The dancers performed the hula to go along with the Hawaiian destination. The women were invited to come on stage to learn how to hula. One girl who didn’t understand how to do one of the moves was given attention by the drummer.

The movement they were trying to imitate was a soft and gentle wave but this girl’s arms were moving too fast for the instructor’s liking so he told her the waves she was making were tsunami waves.

Once the dancers finished the lessons, they devoted a dance to the implements used. One of them was a hollowed out gourd called an ipu, another was a set of flower-topped shakers called the uli uli and the final was a pair of sticks called the puili.

April Basten of the Green Bay South Pacific Sounds came to see how other groups present their shows.

“We came out to watch someone else do the work this time,” Basten said. “This was a fun setting and I really wanted to watch what they were doing and catch some of their technique as well.”

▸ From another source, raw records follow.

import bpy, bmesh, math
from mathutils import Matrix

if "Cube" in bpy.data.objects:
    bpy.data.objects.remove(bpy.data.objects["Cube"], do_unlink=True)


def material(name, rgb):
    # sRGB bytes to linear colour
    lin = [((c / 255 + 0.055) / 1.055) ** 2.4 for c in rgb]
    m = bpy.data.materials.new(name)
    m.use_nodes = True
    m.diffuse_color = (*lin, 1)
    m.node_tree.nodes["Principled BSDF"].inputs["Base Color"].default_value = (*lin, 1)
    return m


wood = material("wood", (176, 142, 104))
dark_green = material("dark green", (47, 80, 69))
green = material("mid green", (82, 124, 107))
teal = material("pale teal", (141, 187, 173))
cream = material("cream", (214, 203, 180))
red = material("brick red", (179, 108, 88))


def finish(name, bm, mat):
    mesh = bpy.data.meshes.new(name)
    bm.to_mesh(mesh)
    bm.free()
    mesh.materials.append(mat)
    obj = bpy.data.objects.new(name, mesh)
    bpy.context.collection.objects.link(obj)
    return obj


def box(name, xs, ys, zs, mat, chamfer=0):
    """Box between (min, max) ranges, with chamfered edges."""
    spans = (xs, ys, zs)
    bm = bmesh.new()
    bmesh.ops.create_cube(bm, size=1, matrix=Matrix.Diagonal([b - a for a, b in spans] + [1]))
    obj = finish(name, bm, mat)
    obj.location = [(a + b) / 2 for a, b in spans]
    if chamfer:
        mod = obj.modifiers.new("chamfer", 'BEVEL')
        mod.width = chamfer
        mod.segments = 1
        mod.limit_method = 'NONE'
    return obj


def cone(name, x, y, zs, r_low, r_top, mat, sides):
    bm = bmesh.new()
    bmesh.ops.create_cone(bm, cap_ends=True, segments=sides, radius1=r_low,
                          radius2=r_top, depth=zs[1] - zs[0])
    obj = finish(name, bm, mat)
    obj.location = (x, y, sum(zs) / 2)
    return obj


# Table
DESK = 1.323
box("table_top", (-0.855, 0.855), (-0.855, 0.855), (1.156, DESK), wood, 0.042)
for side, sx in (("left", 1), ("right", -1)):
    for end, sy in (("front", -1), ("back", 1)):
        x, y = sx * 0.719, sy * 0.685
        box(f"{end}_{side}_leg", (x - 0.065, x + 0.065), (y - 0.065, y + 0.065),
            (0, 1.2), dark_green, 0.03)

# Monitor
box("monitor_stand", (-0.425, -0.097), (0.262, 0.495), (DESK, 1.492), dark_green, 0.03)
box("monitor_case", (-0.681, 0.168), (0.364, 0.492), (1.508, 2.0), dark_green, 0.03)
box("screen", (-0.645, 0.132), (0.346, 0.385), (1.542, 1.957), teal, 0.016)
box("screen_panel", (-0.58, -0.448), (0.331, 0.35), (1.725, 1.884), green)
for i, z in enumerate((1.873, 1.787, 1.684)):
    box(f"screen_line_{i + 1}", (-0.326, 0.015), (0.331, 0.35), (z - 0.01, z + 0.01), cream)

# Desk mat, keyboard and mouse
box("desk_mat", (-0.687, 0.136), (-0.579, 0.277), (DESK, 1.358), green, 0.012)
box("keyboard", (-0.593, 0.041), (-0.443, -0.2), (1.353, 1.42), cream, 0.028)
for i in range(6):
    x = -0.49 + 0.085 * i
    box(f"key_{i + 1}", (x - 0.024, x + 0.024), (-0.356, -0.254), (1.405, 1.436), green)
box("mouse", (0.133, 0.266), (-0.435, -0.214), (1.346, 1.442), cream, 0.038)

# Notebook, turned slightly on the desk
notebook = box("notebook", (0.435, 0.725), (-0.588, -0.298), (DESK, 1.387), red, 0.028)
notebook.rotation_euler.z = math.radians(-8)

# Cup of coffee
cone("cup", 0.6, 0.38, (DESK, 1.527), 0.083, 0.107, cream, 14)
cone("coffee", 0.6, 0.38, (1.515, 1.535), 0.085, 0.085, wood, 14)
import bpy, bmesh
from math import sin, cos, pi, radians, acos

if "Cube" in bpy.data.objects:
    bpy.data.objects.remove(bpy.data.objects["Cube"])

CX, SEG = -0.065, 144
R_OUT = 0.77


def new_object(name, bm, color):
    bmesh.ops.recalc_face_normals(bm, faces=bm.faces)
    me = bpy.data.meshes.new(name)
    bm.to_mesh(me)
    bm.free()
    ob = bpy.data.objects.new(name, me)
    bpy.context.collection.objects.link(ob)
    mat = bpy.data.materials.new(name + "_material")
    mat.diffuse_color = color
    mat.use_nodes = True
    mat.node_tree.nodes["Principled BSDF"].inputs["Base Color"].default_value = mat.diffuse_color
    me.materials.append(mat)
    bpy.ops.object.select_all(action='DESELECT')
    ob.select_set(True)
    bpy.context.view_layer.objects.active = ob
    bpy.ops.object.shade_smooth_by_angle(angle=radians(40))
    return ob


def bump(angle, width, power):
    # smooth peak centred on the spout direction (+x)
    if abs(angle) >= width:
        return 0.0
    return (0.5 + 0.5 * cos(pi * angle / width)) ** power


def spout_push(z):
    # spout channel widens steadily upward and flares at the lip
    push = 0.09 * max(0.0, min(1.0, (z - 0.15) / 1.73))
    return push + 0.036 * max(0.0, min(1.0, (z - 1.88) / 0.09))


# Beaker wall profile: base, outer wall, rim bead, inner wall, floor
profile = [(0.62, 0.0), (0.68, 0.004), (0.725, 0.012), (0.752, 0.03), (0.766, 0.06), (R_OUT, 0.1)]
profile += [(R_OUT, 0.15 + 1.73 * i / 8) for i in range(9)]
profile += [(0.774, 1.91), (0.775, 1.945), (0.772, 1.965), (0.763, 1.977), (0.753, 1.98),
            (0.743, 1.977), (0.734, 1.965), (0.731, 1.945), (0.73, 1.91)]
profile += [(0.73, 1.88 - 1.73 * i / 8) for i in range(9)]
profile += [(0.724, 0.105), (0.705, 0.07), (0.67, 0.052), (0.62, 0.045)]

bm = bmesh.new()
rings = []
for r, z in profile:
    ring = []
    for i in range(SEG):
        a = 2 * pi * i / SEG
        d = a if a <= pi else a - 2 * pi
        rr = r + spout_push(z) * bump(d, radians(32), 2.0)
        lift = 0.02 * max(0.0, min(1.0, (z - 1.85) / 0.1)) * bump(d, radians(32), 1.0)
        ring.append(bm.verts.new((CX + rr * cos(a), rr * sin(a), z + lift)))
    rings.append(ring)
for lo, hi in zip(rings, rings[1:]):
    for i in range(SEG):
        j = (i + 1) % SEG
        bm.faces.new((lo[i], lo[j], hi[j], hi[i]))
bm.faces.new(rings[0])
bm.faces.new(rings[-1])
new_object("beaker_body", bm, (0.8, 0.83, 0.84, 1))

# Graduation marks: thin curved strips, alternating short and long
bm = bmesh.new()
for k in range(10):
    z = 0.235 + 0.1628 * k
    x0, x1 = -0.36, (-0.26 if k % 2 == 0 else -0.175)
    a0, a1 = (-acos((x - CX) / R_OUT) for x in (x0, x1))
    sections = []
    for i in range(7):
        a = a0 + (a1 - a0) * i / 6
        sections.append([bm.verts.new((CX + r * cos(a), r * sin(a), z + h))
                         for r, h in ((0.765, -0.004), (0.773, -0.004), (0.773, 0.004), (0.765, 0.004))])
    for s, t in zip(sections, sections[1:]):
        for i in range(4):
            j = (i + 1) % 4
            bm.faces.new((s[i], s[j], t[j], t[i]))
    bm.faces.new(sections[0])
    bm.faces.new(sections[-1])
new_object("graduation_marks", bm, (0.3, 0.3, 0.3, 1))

New Zealand was another place they demonstrated. A man in a black outfit with a fire baton performed the Haka, which is a welcoming dance and chant. The fire was not allowed to be lit on the ends because the performance was inside and was a fire hazard.

After the Haka, a woman came back on stage to demonstrate how to use another implement that can be set on fire.  She had two balls at the end of a long string, called poi balls, which she swung around her body.

To end the show, the dancers did a final demonstration from Tahiti.
They were in purple and pink outfits with headdresses and brushes.

After the show a Samoan man from the South Pacific Sounds got up on stage and did his version of the Haka.

For more information on the Aloha Hawaiian Dancers visit alohachicago.com. For more information on Good Times Programming and more upcoming events visit uwgb.edu/goodtimes/index.asp.